Extracted data entries:
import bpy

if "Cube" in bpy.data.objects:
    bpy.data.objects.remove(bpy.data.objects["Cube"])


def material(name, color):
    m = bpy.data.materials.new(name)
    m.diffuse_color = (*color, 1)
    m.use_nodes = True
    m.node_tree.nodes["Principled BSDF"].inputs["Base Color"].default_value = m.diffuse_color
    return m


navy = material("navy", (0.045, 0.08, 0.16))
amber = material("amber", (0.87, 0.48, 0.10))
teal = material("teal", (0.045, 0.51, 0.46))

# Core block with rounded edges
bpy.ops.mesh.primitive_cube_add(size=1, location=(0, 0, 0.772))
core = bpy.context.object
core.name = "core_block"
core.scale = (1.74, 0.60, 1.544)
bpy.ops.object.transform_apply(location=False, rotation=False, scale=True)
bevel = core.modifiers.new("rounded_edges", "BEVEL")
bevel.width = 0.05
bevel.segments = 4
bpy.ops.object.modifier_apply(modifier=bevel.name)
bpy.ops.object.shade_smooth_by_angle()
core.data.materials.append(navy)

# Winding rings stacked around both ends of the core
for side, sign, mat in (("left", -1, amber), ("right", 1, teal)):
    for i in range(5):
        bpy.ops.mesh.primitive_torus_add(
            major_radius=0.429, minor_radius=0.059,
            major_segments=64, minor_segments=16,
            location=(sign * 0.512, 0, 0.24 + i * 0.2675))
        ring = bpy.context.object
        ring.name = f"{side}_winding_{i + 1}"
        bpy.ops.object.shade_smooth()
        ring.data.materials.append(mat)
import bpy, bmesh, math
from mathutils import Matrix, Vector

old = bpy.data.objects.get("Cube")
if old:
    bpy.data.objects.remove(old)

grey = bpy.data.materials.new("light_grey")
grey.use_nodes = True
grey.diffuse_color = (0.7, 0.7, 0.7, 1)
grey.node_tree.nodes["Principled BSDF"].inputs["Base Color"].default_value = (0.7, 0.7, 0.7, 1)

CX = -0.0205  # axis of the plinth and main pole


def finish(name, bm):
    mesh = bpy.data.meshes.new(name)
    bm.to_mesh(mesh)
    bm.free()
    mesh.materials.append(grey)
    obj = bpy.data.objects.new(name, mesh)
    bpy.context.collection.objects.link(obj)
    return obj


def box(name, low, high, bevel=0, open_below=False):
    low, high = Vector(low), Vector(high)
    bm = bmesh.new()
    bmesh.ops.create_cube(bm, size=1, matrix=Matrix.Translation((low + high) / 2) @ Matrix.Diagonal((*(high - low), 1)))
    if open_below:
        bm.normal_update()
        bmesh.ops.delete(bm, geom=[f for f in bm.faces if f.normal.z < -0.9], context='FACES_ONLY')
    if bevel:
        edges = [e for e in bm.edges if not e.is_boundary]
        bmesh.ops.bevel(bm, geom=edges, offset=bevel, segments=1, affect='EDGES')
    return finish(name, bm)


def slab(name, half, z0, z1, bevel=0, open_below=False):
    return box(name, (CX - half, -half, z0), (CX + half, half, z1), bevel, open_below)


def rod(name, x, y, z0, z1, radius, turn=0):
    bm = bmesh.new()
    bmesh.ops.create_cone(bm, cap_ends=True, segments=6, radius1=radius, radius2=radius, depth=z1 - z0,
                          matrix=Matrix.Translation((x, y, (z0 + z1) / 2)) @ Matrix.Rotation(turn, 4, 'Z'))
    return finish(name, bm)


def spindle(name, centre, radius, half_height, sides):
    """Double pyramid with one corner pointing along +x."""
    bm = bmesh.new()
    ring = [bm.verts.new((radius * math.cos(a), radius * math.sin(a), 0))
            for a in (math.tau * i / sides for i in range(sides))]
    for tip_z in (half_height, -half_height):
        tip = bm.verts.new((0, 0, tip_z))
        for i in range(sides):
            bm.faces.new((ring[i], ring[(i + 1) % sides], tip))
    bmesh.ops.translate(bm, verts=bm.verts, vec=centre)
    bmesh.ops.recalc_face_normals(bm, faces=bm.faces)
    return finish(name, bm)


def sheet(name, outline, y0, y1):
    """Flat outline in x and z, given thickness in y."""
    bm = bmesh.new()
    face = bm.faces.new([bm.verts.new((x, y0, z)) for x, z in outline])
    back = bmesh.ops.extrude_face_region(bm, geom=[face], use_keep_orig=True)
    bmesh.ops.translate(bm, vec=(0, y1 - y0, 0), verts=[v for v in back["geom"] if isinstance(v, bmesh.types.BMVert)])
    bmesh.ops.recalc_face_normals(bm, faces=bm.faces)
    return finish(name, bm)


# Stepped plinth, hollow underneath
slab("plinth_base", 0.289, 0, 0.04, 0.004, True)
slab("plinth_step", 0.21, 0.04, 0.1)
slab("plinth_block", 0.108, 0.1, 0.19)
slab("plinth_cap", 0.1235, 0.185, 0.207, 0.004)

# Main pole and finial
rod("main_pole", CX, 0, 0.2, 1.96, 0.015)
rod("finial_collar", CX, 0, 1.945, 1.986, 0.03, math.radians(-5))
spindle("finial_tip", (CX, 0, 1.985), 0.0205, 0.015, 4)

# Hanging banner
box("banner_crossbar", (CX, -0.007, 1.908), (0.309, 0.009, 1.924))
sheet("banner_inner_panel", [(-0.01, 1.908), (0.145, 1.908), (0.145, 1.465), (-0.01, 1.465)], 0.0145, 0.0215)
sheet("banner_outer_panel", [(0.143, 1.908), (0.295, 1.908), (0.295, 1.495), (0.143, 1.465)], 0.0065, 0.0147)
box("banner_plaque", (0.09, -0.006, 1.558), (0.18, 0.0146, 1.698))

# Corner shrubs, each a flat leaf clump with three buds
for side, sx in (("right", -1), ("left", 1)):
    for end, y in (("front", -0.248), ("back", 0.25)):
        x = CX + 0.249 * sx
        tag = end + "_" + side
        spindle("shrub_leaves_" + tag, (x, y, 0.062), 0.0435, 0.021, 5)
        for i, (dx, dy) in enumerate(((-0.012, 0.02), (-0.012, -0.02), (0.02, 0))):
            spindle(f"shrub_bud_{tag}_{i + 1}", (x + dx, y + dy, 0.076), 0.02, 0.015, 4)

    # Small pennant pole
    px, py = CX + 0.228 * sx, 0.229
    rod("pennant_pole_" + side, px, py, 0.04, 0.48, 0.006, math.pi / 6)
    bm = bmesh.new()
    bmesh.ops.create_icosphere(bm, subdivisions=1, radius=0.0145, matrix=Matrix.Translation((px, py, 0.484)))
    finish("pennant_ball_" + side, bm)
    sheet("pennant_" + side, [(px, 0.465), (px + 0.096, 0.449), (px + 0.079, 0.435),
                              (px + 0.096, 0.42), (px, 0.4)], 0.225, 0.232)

• _Work to be completed_: Please copy every line in the entries where "back" appears.

• _Your solution_:
    back = bmesh.ops.extrude_face_region(bm, geom=[face], use_keep_orig=True)
    bmesh.ops.translate(bm, vec=(0, y1 - y0, 0), verts=[v for v in back["geom"] if isinstance(v, bmesh.types.BMVert)])
    for end, y in (("front", -0.248), ("back", 0.25)):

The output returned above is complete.